Retro-commissioning of four Morgan Stanley buildings in New York, managed by Houston-based Hines Property Management, provides an example of how the process works. The project began with the selection of commissioning team members for each building comprised of Hines building engineers and the retro-commissioning agent, Old Saybrook, Conn.-based Strategic Building Solutions. An energy audit was done in conjunction with the retro-commissioning process.
During the discovery phase, the team reviewed building operating procedures, documentation and drawings along with the original design intent of the building, explains Dan Pugliese, director of engineering at New York-based Morgan Stanley. The reviews identified over 150energy conservation measures, or ECMs. Each ECM was listed in a matrix showing the implementation cost and return on investment.
ECMs with paybacks under two years were implemented. They range from simple operation strategies which required no capital expenditures to fan upgrades and other retrofits, Pugliese says. The measurement and verification phase, now in process, is determining if the projects reaped the intended return on investment and expected energy savings.
NYSERDA, the New York State Energy Research and Development Authority, provided funding for the work under a building performance project opportunity notice (PON) that paid for the retro-commissioning study and offered performance incentives for energy reductions. The project also took advantage of NYSERDA’s FlexTech program that offers a 50/50 cost share for technical assistance.

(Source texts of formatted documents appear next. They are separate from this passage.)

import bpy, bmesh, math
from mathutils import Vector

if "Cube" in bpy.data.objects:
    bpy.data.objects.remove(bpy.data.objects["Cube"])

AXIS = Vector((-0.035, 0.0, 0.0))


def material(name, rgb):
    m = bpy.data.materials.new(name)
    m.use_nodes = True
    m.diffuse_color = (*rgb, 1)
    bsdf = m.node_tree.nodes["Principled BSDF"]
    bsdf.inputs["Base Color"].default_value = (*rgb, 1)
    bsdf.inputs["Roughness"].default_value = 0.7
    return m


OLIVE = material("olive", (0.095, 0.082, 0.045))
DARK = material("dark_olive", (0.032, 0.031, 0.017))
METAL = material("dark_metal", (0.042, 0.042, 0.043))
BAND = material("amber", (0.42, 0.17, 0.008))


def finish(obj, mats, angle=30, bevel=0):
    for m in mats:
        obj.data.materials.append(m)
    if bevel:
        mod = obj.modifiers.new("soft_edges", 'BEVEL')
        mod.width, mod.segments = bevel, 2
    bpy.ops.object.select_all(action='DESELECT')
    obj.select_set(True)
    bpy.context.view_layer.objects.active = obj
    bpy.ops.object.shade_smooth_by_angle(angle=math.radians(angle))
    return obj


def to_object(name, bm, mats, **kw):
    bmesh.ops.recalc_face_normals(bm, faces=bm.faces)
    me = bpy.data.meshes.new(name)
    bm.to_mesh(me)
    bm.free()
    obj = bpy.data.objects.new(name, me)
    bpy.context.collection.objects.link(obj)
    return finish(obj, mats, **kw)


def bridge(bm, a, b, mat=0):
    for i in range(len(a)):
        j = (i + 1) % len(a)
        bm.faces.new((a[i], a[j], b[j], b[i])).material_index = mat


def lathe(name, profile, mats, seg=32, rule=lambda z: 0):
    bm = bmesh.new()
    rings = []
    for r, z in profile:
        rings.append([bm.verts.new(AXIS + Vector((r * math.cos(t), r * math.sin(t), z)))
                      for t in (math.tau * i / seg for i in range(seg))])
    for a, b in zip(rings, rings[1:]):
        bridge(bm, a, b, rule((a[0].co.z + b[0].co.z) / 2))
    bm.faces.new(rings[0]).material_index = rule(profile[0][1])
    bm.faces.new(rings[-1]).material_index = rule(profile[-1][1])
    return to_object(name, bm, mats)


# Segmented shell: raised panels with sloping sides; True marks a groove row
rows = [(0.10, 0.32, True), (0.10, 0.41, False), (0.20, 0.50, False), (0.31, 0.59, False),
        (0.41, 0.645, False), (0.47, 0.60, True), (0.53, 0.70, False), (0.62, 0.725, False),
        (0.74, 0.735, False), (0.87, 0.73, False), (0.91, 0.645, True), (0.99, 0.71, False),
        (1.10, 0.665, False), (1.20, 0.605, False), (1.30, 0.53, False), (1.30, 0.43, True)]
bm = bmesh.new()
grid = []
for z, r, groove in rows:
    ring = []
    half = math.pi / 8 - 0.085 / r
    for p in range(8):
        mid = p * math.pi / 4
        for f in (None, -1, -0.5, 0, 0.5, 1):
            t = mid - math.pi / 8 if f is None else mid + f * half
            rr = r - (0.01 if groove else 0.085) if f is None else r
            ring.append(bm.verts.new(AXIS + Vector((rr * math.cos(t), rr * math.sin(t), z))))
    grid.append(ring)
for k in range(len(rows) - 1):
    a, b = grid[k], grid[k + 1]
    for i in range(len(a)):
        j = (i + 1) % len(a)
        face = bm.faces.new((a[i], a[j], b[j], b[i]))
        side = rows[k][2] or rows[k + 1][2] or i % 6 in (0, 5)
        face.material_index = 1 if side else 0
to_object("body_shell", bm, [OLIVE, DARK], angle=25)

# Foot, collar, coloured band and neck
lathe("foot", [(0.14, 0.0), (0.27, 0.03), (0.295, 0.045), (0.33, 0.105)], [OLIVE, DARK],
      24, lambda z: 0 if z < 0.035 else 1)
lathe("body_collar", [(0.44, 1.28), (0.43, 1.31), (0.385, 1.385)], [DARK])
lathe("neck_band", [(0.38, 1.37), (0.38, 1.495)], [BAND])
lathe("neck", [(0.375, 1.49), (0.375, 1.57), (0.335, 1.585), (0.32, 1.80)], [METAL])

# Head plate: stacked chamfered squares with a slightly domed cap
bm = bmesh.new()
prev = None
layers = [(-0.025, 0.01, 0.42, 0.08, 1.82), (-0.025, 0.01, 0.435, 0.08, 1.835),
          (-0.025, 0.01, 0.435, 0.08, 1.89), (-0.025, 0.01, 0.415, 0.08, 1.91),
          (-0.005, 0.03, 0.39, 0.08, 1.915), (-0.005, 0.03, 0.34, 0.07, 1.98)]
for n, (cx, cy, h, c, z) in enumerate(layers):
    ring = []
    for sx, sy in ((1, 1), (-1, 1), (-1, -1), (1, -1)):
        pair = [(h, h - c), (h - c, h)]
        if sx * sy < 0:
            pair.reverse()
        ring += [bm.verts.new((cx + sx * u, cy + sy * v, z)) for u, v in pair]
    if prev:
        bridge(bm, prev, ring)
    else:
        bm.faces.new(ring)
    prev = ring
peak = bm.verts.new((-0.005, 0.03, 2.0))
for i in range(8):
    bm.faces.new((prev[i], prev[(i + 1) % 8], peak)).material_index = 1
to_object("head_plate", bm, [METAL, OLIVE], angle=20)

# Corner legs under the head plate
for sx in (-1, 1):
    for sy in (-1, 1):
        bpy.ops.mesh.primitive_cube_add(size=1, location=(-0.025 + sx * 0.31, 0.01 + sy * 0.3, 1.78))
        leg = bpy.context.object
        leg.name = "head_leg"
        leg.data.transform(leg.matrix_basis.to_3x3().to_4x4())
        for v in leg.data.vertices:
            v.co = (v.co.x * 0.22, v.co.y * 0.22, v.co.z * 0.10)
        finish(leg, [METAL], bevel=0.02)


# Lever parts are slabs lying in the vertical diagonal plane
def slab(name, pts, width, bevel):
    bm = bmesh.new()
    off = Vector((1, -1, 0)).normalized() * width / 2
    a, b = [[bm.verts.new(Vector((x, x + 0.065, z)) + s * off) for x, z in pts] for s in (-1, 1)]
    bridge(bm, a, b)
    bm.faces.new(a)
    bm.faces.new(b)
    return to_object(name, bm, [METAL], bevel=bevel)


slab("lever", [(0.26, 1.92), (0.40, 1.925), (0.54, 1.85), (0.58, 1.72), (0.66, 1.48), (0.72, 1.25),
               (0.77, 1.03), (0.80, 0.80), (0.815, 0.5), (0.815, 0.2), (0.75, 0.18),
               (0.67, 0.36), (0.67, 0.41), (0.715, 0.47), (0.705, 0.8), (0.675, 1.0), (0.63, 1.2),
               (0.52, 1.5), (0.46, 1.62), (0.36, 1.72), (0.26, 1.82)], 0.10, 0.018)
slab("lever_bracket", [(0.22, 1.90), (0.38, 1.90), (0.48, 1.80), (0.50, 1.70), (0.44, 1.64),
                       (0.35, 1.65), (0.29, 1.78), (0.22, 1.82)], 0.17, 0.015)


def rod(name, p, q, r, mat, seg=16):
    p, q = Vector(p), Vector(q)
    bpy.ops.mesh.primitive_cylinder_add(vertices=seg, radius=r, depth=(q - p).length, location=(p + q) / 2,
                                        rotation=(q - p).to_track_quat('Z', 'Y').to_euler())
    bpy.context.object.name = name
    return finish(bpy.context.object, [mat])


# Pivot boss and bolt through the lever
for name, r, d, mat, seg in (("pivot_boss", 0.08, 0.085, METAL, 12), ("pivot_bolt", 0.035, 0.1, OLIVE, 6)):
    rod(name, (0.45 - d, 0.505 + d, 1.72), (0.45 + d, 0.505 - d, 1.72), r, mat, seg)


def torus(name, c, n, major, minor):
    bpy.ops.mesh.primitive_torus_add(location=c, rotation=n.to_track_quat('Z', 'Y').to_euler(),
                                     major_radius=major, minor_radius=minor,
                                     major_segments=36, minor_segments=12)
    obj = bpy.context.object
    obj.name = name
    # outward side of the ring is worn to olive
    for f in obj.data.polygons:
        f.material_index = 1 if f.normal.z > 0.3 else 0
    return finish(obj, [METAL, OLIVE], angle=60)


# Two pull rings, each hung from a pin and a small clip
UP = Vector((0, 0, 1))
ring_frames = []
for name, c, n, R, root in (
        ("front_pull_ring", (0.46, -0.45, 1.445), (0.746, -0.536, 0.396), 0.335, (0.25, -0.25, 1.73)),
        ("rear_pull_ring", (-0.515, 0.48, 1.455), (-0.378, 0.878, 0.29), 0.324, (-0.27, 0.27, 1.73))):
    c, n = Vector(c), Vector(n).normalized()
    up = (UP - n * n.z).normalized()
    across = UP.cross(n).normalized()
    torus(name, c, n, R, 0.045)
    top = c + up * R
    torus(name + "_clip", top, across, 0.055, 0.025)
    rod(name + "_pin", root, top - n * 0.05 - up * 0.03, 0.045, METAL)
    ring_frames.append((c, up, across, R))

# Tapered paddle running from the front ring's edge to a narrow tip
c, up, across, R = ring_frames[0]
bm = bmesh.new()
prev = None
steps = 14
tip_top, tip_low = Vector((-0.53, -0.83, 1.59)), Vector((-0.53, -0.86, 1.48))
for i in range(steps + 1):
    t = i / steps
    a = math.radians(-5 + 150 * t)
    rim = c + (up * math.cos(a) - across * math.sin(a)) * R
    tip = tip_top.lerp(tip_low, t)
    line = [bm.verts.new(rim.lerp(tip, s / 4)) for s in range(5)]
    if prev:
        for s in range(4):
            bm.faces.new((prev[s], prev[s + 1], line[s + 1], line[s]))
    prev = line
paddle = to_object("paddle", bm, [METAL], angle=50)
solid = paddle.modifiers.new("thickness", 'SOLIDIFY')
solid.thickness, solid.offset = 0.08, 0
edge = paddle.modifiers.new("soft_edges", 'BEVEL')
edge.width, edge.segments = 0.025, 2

To date the facilities have reduced electricity usage by 21 percent and fossil fuel consumption by 26 percent. Expected saving are $2.4 million annually. Given the success of the project, the firm is now considering implementation of ECMs with paybacks of 3.7 years or less, Pugliese says.